» **Task to complete**: The entire listing is to be repeated verbatim.

» **Stored data**:
::::

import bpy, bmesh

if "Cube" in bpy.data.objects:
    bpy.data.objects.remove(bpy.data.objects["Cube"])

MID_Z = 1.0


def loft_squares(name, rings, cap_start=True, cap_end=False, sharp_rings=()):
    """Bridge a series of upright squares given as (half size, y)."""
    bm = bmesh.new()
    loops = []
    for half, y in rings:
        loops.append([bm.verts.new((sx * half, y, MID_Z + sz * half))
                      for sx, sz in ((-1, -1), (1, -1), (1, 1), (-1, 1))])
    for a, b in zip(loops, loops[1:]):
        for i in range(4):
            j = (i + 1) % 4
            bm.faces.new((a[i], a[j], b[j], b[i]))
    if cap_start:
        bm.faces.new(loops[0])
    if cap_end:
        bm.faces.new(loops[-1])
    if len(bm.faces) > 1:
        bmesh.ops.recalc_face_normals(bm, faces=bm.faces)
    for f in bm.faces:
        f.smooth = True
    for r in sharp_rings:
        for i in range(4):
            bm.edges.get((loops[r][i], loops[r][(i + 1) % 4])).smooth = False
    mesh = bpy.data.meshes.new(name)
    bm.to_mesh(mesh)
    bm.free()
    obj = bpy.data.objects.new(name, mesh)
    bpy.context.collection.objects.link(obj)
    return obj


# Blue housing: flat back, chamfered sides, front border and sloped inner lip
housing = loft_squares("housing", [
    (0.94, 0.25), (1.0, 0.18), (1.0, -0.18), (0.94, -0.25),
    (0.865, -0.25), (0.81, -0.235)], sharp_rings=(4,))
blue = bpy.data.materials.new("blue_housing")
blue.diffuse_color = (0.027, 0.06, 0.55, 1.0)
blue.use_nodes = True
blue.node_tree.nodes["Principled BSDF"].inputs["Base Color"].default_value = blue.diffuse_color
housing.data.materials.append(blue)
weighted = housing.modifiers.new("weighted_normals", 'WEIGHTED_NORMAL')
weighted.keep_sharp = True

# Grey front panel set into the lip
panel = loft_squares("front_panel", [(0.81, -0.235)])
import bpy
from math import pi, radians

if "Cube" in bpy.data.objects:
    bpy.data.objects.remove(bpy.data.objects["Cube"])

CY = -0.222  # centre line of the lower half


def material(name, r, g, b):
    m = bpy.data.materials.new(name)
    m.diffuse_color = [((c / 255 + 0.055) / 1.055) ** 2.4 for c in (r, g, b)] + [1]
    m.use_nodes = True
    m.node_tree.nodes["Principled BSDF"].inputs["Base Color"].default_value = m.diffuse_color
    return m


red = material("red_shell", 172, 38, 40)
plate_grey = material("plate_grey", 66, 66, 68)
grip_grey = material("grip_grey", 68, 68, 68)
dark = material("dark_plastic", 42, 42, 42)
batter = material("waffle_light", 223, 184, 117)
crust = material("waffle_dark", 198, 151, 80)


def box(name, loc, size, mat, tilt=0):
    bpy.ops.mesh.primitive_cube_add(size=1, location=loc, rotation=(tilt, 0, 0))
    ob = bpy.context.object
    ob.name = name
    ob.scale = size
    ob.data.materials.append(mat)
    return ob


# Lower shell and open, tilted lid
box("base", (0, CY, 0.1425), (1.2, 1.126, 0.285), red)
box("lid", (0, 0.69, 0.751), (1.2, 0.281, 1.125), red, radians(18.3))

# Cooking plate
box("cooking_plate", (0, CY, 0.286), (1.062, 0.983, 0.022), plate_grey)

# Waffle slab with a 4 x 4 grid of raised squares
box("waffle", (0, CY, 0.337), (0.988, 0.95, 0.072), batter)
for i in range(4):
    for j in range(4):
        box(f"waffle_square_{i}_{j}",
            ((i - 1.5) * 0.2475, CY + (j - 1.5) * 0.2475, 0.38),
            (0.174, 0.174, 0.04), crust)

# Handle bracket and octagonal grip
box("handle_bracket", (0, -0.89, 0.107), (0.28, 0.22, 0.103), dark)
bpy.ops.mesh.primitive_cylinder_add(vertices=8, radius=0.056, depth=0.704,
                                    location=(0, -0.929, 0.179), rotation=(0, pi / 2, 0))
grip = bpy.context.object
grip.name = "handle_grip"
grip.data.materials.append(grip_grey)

::::

» **Task output**:
import bpy, bmesh

if "Cube" in bpy.data.objects:
    bpy.data.objects.remove(bpy.data.objects["Cube"])

MID_Z = 1.0


def loft_squares(name, rings, cap_start=True, cap_end=False, sharp_rings=()):
    """Bridge a series of upright squares given as (half size, y)."""
    bm = bmesh.new()
    loops = []
    for half, y in rings:
        loops.append([bm.verts.new((sx * half, y, MID_Z + sz * half))
                      for sx, sz in ((-1, -1), (1, -1), (1, 1), (-1, 1))])
    for a, b in zip(loops, loops[1:]):
        for i in range(4):
            j = (i + 1) % 4
            bm.faces.new((a[i], a[j], b[j], b[i]))
    if cap_start:
        bm.faces.new(loops[0])
    if cap_end:
        bm.faces.new(loops[-1])
    if len(bm.faces) > 1:
        bmesh.ops.recalc_face_normals(bm, faces=bm.faces)
    for f in bm.faces:
        f.smooth = True
    for r in sharp_rings:
        for i in range(4):
            bm.edges.get((loops[r][i], loops[r][(i + 1) % 4])).smooth = False
    mesh = bpy.data.meshes.new(name)
    bm.to_mesh(mesh)
    bm.free()
    obj = bpy.data.objects.new(name, mesh)
    bpy.context.collection.objects.link(obj)
    return obj


# Blue housing: flat back, chamfered sides, front border and sloped inner lip
housing = loft_squares("housing", [
    (0.94, 0.25), (1.0, 0.18), (1.0, -0.18), (0.94, -0.25),
    (0.865, -0.25), (0.81, -0.235)], sharp_rings=(4,))
blue = bpy.data.materials.new("blue_housing")
blue.diffuse_color = (0.027, 0.06, 0.55, 1.0)
blue.use_nodes = True
blue.node_tree.nodes["Principled BSDF"].inputs["Base Color"].default_value = blue.diffuse_color
housing.data.materials.append(blue)
weighted = housing.modifiers.new("weighted_normals", 'WEIGHTED_NORMAL')
weighted.keep_sharp = True

# Grey front panel set into the lip
panel = loft_squares("front_panel", [(0.81, -0.235)])
import bpy
from math import pi, radians

if "Cube" in bpy.data.objects:
    bpy.data.objects.remove(bpy.data.objects["Cube"])

CY = -0.222  # centre line of the lower half


def material(name, r, g, b):
    m = bpy.data.materials.new(name)
    m.diffuse_color = [((c / 255 + 0.055) / 1.055) ** 2.4 for c in (r, g, b)] + [1]
    m.use_nodes = True
    m.node_tree.nodes["Principled BSDF"].inputs["Base Color"].default_value = m.diffuse_color
    return m


red = material("red_shell", 172, 38, 40)
plate_grey = material("plate_grey", 66, 66, 68)
grip_grey = material("grip_grey", 68, 68, 68)
dark = material("dark_plastic", 42, 42, 42)
batter = material("waffle_light", 223, 184, 117)
crust = material("waffle_dark", 198, 151, 80)


def box(name, loc, size, mat, tilt=0):
    bpy.ops.mesh.primitive_cube_add(size=1, location=loc, rotation=(tilt, 0, 0))
    ob = bpy.context.object
    ob.name = name
    ob.scale = size
    ob.data.materials.append(mat)
    return ob


# Lower shell and open, tilted lid
box("base", (0, CY, 0.1425), (1.2, 1.126, 0.285), red)
box("lid", (0, 0.69, 0.751), (1.2, 0.281, 1.125), red, radians(18.3))

# Cooking plate
box("cooking_plate", (0, CY, 0.286), (1.062, 0.983, 0.022), plate_grey)

# Waffle slab with a 4 x 4 grid of raised squares
box("waffle", (0, CY, 0.337), (0.988, 0.95, 0.072), batter)
for i in range(4):
    for j in range(4):
        box(f"waffle_square_{i}_{j}",
            ((i - 1.5) * 0.2475, CY + (j - 1.5) * 0.2475, 0.38),
            (0.174, 0.174, 0.04), crust)

# Handle bracket and octagonal grip
box("handle_bracket", (0, -0.89, 0.107), (0.28, 0.22, 0.103), dark)
bpy.ops.mesh.primitive_cylinder_add(vertices=8, radius=0.056, depth=0.704,
                                    location=(0, -0.929, 0.179), rotation=(0, pi / 2, 0))
grip = bpy.context.object
grip.name = "handle_grip"
grip.data.materials.append(grip_grey)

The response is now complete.